▽

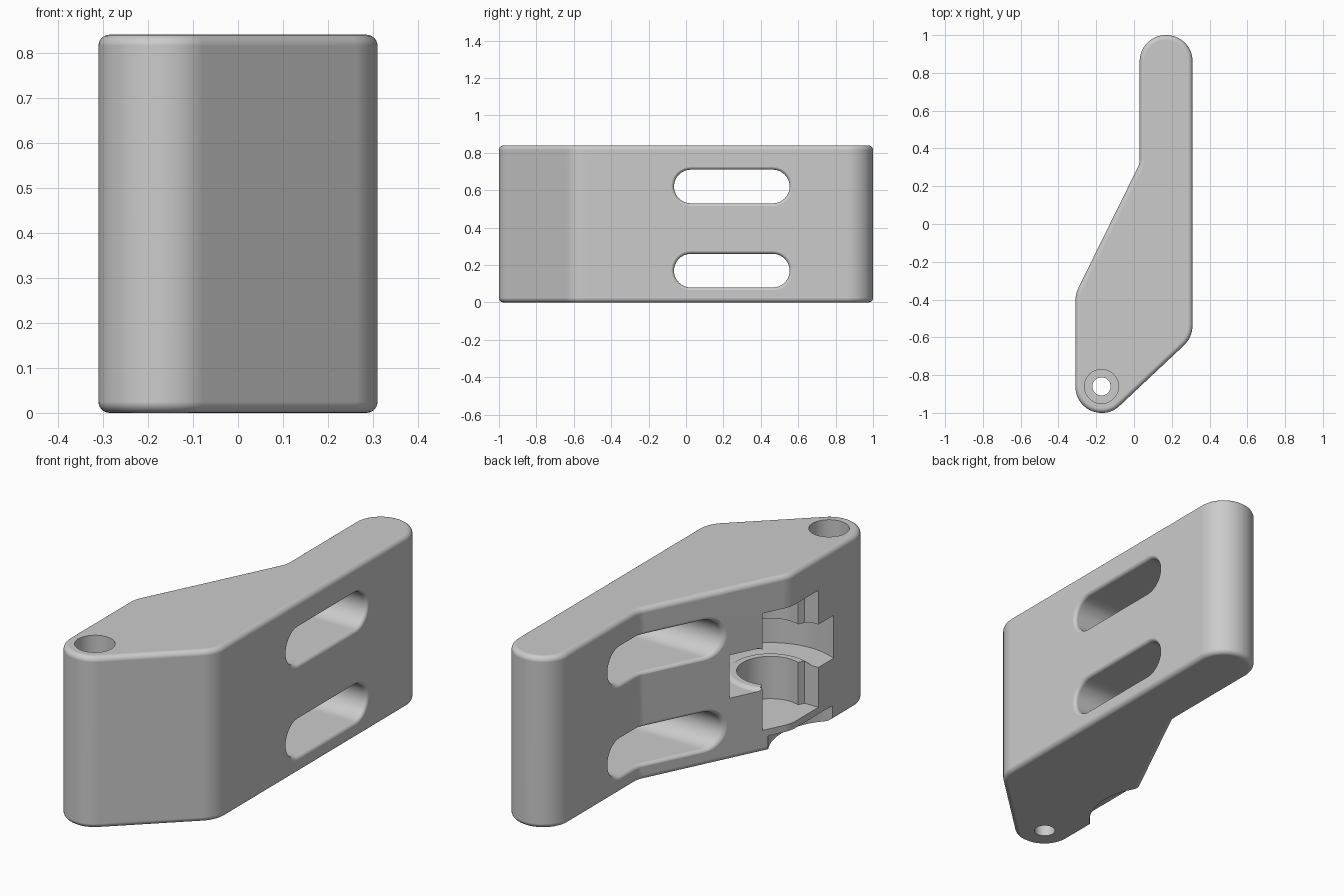
import bpy
import bmesh
from math import pi, sin, cos, tan, radians
from mathutils import Vector

if "Cube" in bpy.data.objects:
    bpy.data.objects.remove(bpy.data.objects["Cube"])

HEIGHT = 0.84
RIM = 0.025                      # rounding of the top and bottom rims
MOUTH = 0.018                    # rounding of the slot mouths
WHEEL = Vector((-0.17, -0.41))   # centre of the wheel pocket
PIN = Vector((-0.172, -0.86))    # centre of the pin hole

grey = bpy.data.materials.new("plain grey")
grey.use_nodes = True
grey.diffuse_color = (0.6, 0.6, 0.6, 1)
grey.node_tree.nodes["Principled BSDF"].inputs["Base Color"].default_value = (0.6, 0.6, 0.6, 1)


def make_object(name, bm):
    bmesh.ops.recalc_face_normals(bm, faces=bm.faces)
    mesh = bpy.data.meshes.new(name)
    bm.to_mesh(mesh)
    bm.free()
    mesh.materials.append(grey)
    obj = bpy.data.objects.new(name, mesh)
    bpy.context.collection.objects.link(obj)
    return obj


def loft(rings):
    """Skin a list of equal rings of 3D points and cap both ends."""
    bm = bmesh.new()
    loops = [[bm.verts.new(p) for p in ring] for ring in rings]
    n = len(loops[0])
    for a, b in zip(loops, loops[1:]):
        for i in range(n):
            j = (i + 1) % n
            bm.faces.new((a[i], a[j], b[j], b[i]))
    bm.faces.new(loops[0][::-1])
    bm.faces.new(loops[-1])
    return bm


def prism(outline, low, high):
    return loft([[(x, y, z) for x, y in outline] for z in (low, high)])


def arc(centre, radius, start, end, steps):
    angles = [start + (end - start) * i / steps for i in range(steps + 1)]
    return [(centre[0] + radius * cos(a), centre[1] + radius * sin(a)) for a in angles]


def circle(centre, radius, steps=64):
    return arc(centre, radius, 0, 2 * pi, steps)[:-1]


def rounded(corners, steps=14):
    """Round every (x, y, radius) corner of a polygon."""
    points = []
    for i, (x, y, r) in enumerate(corners):
        here = Vector((x, y))
        to_prev = (Vector(corners[i - 1][:2]) - here).normalized()
        to_next = (Vector(corners[(i + 1) % len(corners)][:2]) - here).normalized()
        half = to_prev.angle(to_next) / 2
        start = here + to_prev * r / tan(half)
        centre = here + (to_prev + to_next).normalized() * r / sin(half)
        spoke = start - centre
        sweep = (pi - 2 * half) * (1 if to_prev.cross(to_next) < 0 else -1)
        base = Vector((1, 0)).angle_signed(spoke)
        points += arc(centre, r, -base, -base + sweep, steps)
    return points


def inset(outline, amount):
    """Move a counter-clockwise outline inwards."""
    result = []
    for i, point in enumerate(outline):
        here = Vector(point)
        before = (here - Vector(outline[i - 1])).normalized()
        after = (Vector(outline[(i + 1) % len(outline)]) - here).normalized()
        along = (before + after).normalized()
        result.append(here + Vector((-along.y, along.x)) * amount / along.dot(after))
    return result


# Bracket body, with rounded top and bottom rims
outline = rounded([(0.31, 1, 0.138), (0.03, 1, 0.138), (0.03, 0.32, 0.1),
                   (-0.31, -0.37, 0.16), (-0.31, -1, 0.138),
                   (-0.116, -1, 0.13), (0.31, -0.6, 0.15)])
quarter = [(RIM * (1 - sin(a)), RIM * (1 - cos(a))) for a in (i * pi / 12 for i in range(7))]
levels = quarter + [(d, HEIGHT - z) for d, z in reversed(quarter)]
levels = [(d, z) for d, z in levels]
body = make_object("bracket_body", loft(
    [[(x, y, z) for x, y in inset(outline, d)] for d, z in levels]))


def left_wall(y):
    return min(0.03, max(-0.31, 0.03 - (0.32 - y) * 0.34 / 0.69))


def right_wall(y):
    return 0.31


def slot_ring(wall, depth, grow, z):
    """One ring of a long slot, following the given side wall."""
    r = 0.09 + grow
    y0, y1 = 0.026, 0.464
    shape = arc((y1, z), r, -pi / 2, pi / 2, 20)
    shape += [(y1 + (y0 - y1) * i / 16, z + r) for i in range(1, 16)]
    shape += arc((y0, z), r, pi / 2, 3 * pi / 2, 20)
    shape += [(y0 + (y1 - y0) * i / 16, z - r) for i in range(1, 16)]
    return [(wall(y) + depth, y, h) for y, h in shape]


def slot(z):
    """Through slot whose mouths flare out in a quarter round."""
    flare = [(-0.01, MOUTH)]
    flare += [(MOUTH * (1 - cos(a)) - 0.0005, MOUTH * (1 - sin(a)))
              for a in (i * pi / 12 for i in range(7))]
    rings = [slot_ring(left_wall, depth, grow, z) for depth, grow in flare]
    rings += [slot_ring(right_wall, -depth, grow, z) for depth, grow in reversed(flare)]
    return loft(rings)


# Wheel pocket with a shallow conical collar on its floor and ceiling
wheel = loft([[(x, y, z) for x, y in circle(WHEEL, r)] for r, z in
              ((0.18, 0.315), (0.2, 0.303), (0.32, 0.303),
               (0.32, 0.513), (0.2, 0.513), (0.18, 0.501))])

# Axle seat: a round bore with a wider open channel to the left
seat = arc(WHEEL, 0.15, radians(-110), radians(110), 36)
seat += [(x, WHEEL.y + side * 0.17) for x, side in
         ((-0.235, 1), (-0.6, 1), (-0.6, -1), (-0.235, -1))]

cutters = [
    ("upper_slot", slot(0.62)),
    ("lower_slot", slot(0.17)),
    ("wheel_pocket", wheel),
    ("axle_seat", prism(seat, 0.108, 0.68)),
    ("bottom_scallop", prism(circle((-0.52, -0.45), 0.32, 96), -0.1, 0.075)),
    ("pin_bore", prism(circle(PIN, 0.09), 0.12, 1)),
    ("pin_hole", prism(circle(PIN, 0.048), -0.1, 0.5)),
]

# Cut every opening out of the body
bpy.context.view_layer.objects.active = body
for name, shape in cutters:
    cutter = make_object(name + "_cutter", shape)
    cutter.hide_render = True
    mod = body.modifiers.new(name, 'BOOLEAN')
    mod.operation = 'DIFFERENCE'
    mod.solver = 'EXACT'
    mod.object = cutter
    bpy.ops.object.modifier_apply(modifier=name)
    bpy.data.objects.remove(cutter)

# Smooth the rounds and keep the flats flat
bpy.ops.object.select_all(action='DESELECT')
body.select_set(True)
bpy.ops.object.shade_smooth_by_angle(angle=radians(30))
flat = body.modifiers.new("flat_faces", 'WEIGHTED_NORMAL')
flat.keep_sharp = True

△

Task item. Return each entry exactly as it stands above, apart from any images.

Answer section.
import bpy
import bmesh
from math import pi, sin, cos, tan, radians
from mathutils import Vector

if "Cube" in bpy.data.objects:
    bpy.data.objects.remove(bpy.data.objects["Cube"])

HEIGHT = 0.84
RIM = 0.025                      # rounding of the top and bottom rims
MOUTH = 0.018                    # rounding of the slot mouths
WHEEL = Vector((-0.17, -0.41))   # centre of the wheel pocket
PIN = Vector((-0.172, -0.86))    # centre of the pin hole

grey = bpy.data.materials.new("plain grey")
grey.use_nodes = True
grey.diffuse_color = (0.6, 0.6, 0.6, 1)
grey.node_tree.nodes["Principled BSDF"].inputs["Base Color"].default_value = (0.6, 0.6, 0.6, 1)


def make_object(name, bm):
    bmesh.ops.recalc_face_normals(bm, faces=bm.faces)
    mesh = bpy.data.meshes.new(name)
    bm.to_mesh(mesh)
    bm.free()
    mesh.materials.append(grey)
    obj = bpy.data.objects.new(name, mesh)
    bpy.context.collection.objects.link(obj)
    return obj


def loft(rings):
    """Skin a list of equal rings of 3D points and cap both ends."""
    bm = bmesh.new()
    loops = [[bm.verts.new(p) for p in ring] for ring in rings]
    n = len(loops[0])
    for a, b in zip(loops, loops[1:]):
        for i in range(n):
            j = (i + 1) % n
            bm.faces.new((a[i], a[j], b[j], b[i]))
    bm.faces.new(loops[0][::-1])
    bm.faces.new(loops[-1])
    return bm


def prism(outline, low, high):
    return loft([[(x, y, z) for x, y in outline] for z in (low, high)])


def arc(centre, radius, start, end, steps):
    angles = [start + (end - start) * i / steps for i in range(steps + 1)]
    return [(centre[0] + radius * cos(a), centre[1] + radius * sin(a)) for a in angles]


def circle(centre, radius, steps=64):
    return arc(centre, radius, 0, 2 * pi, steps)[:-1]


def rounded(corners, steps=14):
    """Round every (x, y, radius) corner of a polygon."""
    points = []
    for i, (x, y, r) in enumerate(corners):
        here = Vector((x, y))
        to_prev = (Vector(corners[i - 1][:2]) - here).normalized()
        to_next = (Vector(corners[(i + 1) % len(corners)][:2]) - here).normalized()
        half = to_prev.angle(to_next) / 2
        start = here + to_prev * r / tan(half)
        centre = here + (to_prev + to_next).normalized() * r / sin(half)
        spoke = start - centre
        sweep = (pi - 2 * half) * (1 if to_prev.cross(to_next) < 0 else -1)
        base = Vector((1, 0)).angle_signed(spoke)
        points += arc(centre, r, -base, -base + sweep, steps)
    return points


def inset(outline, amount):
    """Move a counter-clockwise outline inwards."""
    result = []
    for i, point in enumerate(outline):
        here = Vector(point)
        before = (here - Vector(outline[i - 1])).normalized()
        after = (Vector(outline[(i + 1) % len(outline)]) - here).normalized()
        along = (before + after).normalized()
        result.append(here + Vector((-along.y, along.x)) * amount / along.dot(after))
    return result


# Bracket body, with rounded top and bottom rims
outline = rounded([(0.31, 1, 0.138), (0.03, 1, 0.138), (0.03, 0.32, 0.1),
                   (-0.31, -0.37, 0.16), (-0.31, -1, 0.138),
                   (-0.116, -1, 0.13), (0.31, -0.6, 0.15)])
quarter = [(RIM * (1 - sin(a)), RIM * (1 - cos(a))) for a in (i * pi / 12 for i in range(7))]
levels = quarter + [(d, HEIGHT - z) for d, z in reversed(quarter)]
levels = [(d, z) for d, z in levels]
body = make_object("bracket_body", loft(
    [[(x, y, z) for x, y in inset(outline, d)] for d, z in levels]))


def left_wall(y):
    return min(0.03, max(-0.31, 0.03 - (0.32 - y) * 0.34 / 0.69))


def right_wall(y):
    return 0.31


def slot_ring(wall, depth, grow, z):
    """One ring of a long slot, following the given side wall."""
    r = 0.09 + grow
    y0, y1 = 0.026, 0.464
    shape = arc((y1, z), r, -pi / 2, pi / 2, 20)
    shape += [(y1 + (y0 - y1) * i / 16, z + r) for i in range(1, 16)]
    shape += arc((y0, z), r, pi / 2, 3 * pi / 2, 20)
    shape += [(y0 + (y1 - y0) * i / 16, z - r) for i in range(1, 16)]
    return [(wall(y) + depth, y, h) for y, h in shape]


def slot(z):
    """Through slot whose mouths flare out in a quarter round."""
    flare = [(-0.01, MOUTH)]
    flare += [(MOUTH * (1 - cos(a)) - 0.0005, MOUTH * (1 - sin(a)))
              for a in (i * pi / 12 for i in range(7))]
    rings = [slot_ring(left_wall, depth, grow, z) for depth, grow in flare]
    rings += [slot_ring(right_wall, -depth, grow, z) for depth, grow in reversed(flare)]
    return loft(rings)


# Wheel pocket with a shallow conical collar on its floor and ceiling
wheel = loft([[(x, y, z) for x, y in circle(WHEEL, r)] for r, z in
              ((0.18, 0.315), (0.2, 0.303), (0.32, 0.303),
               (0.32, 0.513), (0.2, 0.513), (0.18, 0.501))])

# Axle seat: a round bore with a wider open channel to the left
seat = arc(WHEEL, 0.15, radians(-110), radians(110), 36)
seat += [(x, WHEEL.y + side * 0.17) for x, side in
         ((-0.235, 1), (-0.6, 1), (-0.6, -1), (-0.235, -1))]

cutters = [
    ("upper_slot", slot(0.62)),
    ("lower_slot", slot(0.17)),
    ("wheel_pocket", wheel),
    ("axle_seat", prism(seat, 0.108, 0.68)),
    ("bottom_scallop", prism(circle((-0.52, -0.45), 0.32, 96), -0.1, 0.075)),
    ("pin_bore", prism(circle(PIN, 0.09), 0.12, 1)),
    ("pin_hole", prism(circle(PIN, 0.048), -0.1, 0.5)),
]

# Cut every opening out of the body
bpy.context.view_layer.objects.active = body
for name, shape in cutters:
    cutter = make_object(name + "_cutter", shape)
    cutter.hide_render = True
    mod = body.modifiers.new(name, 'BOOLEAN')
    mod.operation = 'DIFFERENCE'
    mod.solver = 'EXACT'
    mod.object = cutter
    bpy.ops.object.modifier_apply(modifier=name)
    bpy.data.objects.remove(cutter)

# Smooth the rounds and keep the flats flat
bpy.ops.object.select_all(action='DESELECT')
body.select_set(True)
bpy.ops.object.shade_smooth_by_angle(angle=radians(30))
flat = body.modifiers.new("flat_faces", 'WEIGHTED_NORMAL')
flat.keep_sharp = True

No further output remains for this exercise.